===== DATA RECORDS =====
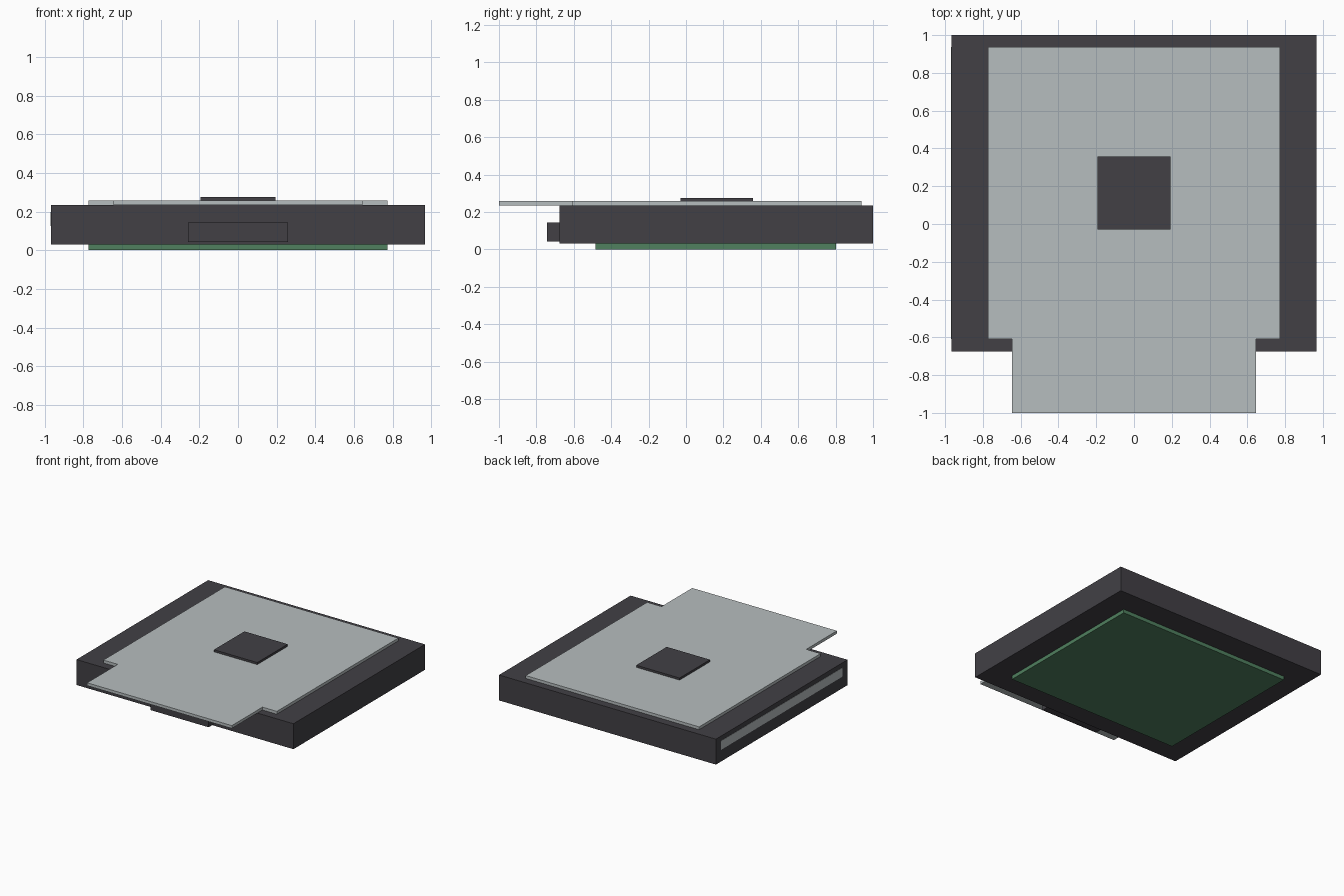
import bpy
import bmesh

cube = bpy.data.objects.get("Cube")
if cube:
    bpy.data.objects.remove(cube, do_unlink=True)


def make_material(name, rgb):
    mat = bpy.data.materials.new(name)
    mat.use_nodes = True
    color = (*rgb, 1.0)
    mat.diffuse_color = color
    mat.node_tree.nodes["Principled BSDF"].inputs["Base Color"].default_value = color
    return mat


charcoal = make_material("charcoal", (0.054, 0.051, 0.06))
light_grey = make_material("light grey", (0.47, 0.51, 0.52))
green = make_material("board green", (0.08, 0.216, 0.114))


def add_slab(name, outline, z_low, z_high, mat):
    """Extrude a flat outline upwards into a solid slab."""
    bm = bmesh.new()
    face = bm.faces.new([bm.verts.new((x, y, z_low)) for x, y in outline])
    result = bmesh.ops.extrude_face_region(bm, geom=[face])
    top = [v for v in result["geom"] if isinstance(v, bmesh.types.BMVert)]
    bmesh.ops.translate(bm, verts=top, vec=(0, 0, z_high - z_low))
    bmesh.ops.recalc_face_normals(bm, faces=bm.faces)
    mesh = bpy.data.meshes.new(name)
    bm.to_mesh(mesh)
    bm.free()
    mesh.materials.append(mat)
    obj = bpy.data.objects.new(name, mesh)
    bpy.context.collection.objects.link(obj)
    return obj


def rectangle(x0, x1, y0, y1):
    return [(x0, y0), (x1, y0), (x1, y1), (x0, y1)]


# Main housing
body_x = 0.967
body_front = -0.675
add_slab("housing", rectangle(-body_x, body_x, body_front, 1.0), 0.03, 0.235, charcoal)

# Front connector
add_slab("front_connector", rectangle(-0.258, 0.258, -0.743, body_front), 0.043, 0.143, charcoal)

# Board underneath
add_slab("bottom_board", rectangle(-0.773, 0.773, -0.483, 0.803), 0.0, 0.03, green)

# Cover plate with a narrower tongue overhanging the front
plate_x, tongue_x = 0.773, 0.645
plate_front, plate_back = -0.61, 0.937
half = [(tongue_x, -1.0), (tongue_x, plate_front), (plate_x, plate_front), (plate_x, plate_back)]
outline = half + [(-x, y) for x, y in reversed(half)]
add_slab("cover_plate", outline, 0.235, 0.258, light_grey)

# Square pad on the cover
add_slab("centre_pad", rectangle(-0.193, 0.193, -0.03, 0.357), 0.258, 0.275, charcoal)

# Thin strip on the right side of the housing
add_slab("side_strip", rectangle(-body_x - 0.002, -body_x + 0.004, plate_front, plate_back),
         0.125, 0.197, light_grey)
=====
===== DATA RECORDS =====
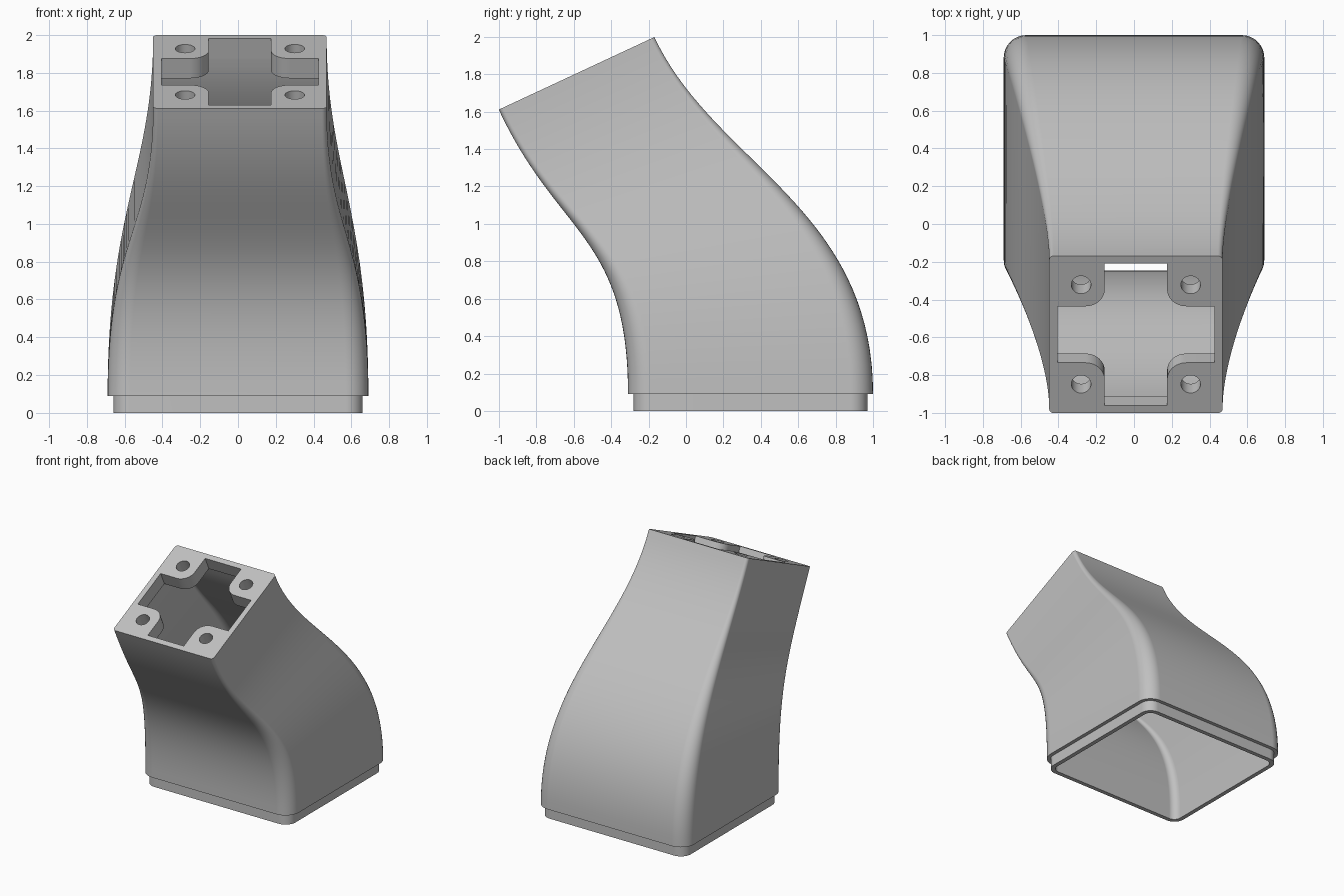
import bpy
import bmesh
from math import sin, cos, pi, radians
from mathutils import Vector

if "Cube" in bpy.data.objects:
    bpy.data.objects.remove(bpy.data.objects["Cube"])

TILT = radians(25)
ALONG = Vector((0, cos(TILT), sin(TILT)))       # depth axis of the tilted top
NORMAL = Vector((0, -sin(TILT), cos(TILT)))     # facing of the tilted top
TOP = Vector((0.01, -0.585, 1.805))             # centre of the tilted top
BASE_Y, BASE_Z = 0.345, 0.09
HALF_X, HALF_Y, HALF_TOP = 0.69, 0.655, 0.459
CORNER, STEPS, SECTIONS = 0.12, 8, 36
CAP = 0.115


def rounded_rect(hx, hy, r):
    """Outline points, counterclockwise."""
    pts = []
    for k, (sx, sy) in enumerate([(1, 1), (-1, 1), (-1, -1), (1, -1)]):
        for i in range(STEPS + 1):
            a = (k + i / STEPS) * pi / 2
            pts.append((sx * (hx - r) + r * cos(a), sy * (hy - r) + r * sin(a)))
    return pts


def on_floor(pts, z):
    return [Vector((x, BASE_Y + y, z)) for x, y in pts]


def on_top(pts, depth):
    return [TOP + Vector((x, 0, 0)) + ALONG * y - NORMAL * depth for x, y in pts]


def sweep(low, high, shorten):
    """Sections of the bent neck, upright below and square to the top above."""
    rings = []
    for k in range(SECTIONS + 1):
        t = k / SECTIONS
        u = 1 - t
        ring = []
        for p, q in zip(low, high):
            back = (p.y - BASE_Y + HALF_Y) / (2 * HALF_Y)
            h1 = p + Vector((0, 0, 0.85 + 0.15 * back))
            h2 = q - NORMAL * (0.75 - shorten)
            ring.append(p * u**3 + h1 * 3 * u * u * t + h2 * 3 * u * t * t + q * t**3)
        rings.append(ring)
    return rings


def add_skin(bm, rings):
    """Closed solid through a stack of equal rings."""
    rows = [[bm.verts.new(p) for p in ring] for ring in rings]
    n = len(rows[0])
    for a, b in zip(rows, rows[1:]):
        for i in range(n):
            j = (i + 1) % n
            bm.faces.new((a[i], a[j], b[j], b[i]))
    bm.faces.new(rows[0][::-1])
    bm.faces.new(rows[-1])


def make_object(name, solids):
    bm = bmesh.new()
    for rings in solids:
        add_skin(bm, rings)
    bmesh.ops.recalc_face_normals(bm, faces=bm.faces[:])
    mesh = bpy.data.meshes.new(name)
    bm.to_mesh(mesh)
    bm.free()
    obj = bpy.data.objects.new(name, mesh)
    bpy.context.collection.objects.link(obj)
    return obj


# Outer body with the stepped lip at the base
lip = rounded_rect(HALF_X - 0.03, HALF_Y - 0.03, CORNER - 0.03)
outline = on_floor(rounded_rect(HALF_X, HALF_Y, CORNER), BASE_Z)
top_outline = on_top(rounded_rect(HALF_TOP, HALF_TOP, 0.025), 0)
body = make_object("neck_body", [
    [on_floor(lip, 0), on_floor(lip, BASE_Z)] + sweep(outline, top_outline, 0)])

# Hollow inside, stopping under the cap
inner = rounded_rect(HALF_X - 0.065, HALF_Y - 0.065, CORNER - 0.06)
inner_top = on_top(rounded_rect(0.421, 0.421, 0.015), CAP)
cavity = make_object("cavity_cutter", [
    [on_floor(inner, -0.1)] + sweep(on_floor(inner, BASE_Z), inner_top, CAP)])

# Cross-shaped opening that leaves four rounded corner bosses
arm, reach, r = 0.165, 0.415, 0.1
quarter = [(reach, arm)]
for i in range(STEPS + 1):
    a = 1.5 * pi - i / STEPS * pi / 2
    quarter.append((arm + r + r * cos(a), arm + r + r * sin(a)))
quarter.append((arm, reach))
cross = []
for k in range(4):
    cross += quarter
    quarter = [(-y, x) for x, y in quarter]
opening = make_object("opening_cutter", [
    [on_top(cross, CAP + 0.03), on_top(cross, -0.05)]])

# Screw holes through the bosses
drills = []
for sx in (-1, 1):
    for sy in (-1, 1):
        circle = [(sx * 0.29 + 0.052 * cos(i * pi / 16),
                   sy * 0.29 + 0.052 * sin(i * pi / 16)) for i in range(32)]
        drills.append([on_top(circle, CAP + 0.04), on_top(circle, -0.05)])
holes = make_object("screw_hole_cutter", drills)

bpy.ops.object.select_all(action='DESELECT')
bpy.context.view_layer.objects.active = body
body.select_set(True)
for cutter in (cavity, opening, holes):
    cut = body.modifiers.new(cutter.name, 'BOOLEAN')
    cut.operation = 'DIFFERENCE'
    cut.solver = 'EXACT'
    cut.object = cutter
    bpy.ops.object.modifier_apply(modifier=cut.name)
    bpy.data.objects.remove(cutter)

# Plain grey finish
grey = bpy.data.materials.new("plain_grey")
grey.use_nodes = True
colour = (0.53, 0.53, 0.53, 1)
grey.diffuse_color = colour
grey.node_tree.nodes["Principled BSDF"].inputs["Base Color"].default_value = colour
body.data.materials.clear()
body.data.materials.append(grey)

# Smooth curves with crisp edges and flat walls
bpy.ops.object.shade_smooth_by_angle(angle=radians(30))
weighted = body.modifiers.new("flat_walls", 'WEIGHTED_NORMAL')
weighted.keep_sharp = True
=====
===== DATA RECORDS =====
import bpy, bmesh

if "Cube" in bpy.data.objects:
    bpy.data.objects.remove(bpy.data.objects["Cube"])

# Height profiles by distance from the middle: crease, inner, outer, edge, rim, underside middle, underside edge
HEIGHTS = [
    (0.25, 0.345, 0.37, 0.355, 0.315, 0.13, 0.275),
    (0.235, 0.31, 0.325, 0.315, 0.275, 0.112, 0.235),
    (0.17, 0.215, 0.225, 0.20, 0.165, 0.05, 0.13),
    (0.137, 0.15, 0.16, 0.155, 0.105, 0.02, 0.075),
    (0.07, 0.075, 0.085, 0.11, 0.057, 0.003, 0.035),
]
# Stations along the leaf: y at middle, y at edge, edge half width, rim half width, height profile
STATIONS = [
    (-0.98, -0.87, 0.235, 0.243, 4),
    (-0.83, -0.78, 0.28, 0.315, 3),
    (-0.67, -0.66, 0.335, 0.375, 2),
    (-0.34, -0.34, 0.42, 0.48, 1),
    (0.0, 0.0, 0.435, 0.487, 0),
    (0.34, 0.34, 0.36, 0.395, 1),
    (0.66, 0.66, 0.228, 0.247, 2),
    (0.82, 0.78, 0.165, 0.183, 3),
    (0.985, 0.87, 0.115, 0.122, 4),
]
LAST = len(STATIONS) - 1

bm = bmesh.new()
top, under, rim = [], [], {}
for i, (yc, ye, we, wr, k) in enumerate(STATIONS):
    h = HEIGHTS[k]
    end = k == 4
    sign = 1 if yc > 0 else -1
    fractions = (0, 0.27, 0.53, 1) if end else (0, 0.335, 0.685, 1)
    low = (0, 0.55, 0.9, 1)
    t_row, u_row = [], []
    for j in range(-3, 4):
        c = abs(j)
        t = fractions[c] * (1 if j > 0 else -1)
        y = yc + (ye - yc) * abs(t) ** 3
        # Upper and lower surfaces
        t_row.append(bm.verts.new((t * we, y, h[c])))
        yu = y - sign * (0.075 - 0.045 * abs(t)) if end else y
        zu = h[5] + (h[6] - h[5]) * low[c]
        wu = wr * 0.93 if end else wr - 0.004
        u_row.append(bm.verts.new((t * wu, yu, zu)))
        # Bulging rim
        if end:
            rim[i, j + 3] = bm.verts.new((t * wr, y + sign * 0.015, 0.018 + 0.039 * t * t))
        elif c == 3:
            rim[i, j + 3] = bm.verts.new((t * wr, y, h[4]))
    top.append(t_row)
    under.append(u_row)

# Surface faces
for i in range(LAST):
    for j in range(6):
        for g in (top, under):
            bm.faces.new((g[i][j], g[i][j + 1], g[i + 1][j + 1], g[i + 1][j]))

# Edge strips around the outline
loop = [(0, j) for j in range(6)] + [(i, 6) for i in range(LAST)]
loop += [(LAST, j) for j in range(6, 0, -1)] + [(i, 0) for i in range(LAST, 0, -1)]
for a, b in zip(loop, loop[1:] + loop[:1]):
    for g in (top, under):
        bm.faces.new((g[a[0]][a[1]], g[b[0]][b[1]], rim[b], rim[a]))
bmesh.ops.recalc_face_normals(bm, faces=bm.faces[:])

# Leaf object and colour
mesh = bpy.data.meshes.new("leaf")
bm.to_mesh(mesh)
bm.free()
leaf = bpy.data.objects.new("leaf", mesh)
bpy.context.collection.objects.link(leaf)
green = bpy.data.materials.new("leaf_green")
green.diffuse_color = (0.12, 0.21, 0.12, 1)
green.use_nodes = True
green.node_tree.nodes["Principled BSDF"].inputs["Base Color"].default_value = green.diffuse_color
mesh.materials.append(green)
=====
= EXERCISE DESCRIPTION =
Every line above that holds the word "weighted" needs to be copied.

= RESULT OF THIS EXERCISE =
weighted = body.modifiers.new("flat_walls", 'WEIGHTED_NORMAL')
weighted.keep_sharp = True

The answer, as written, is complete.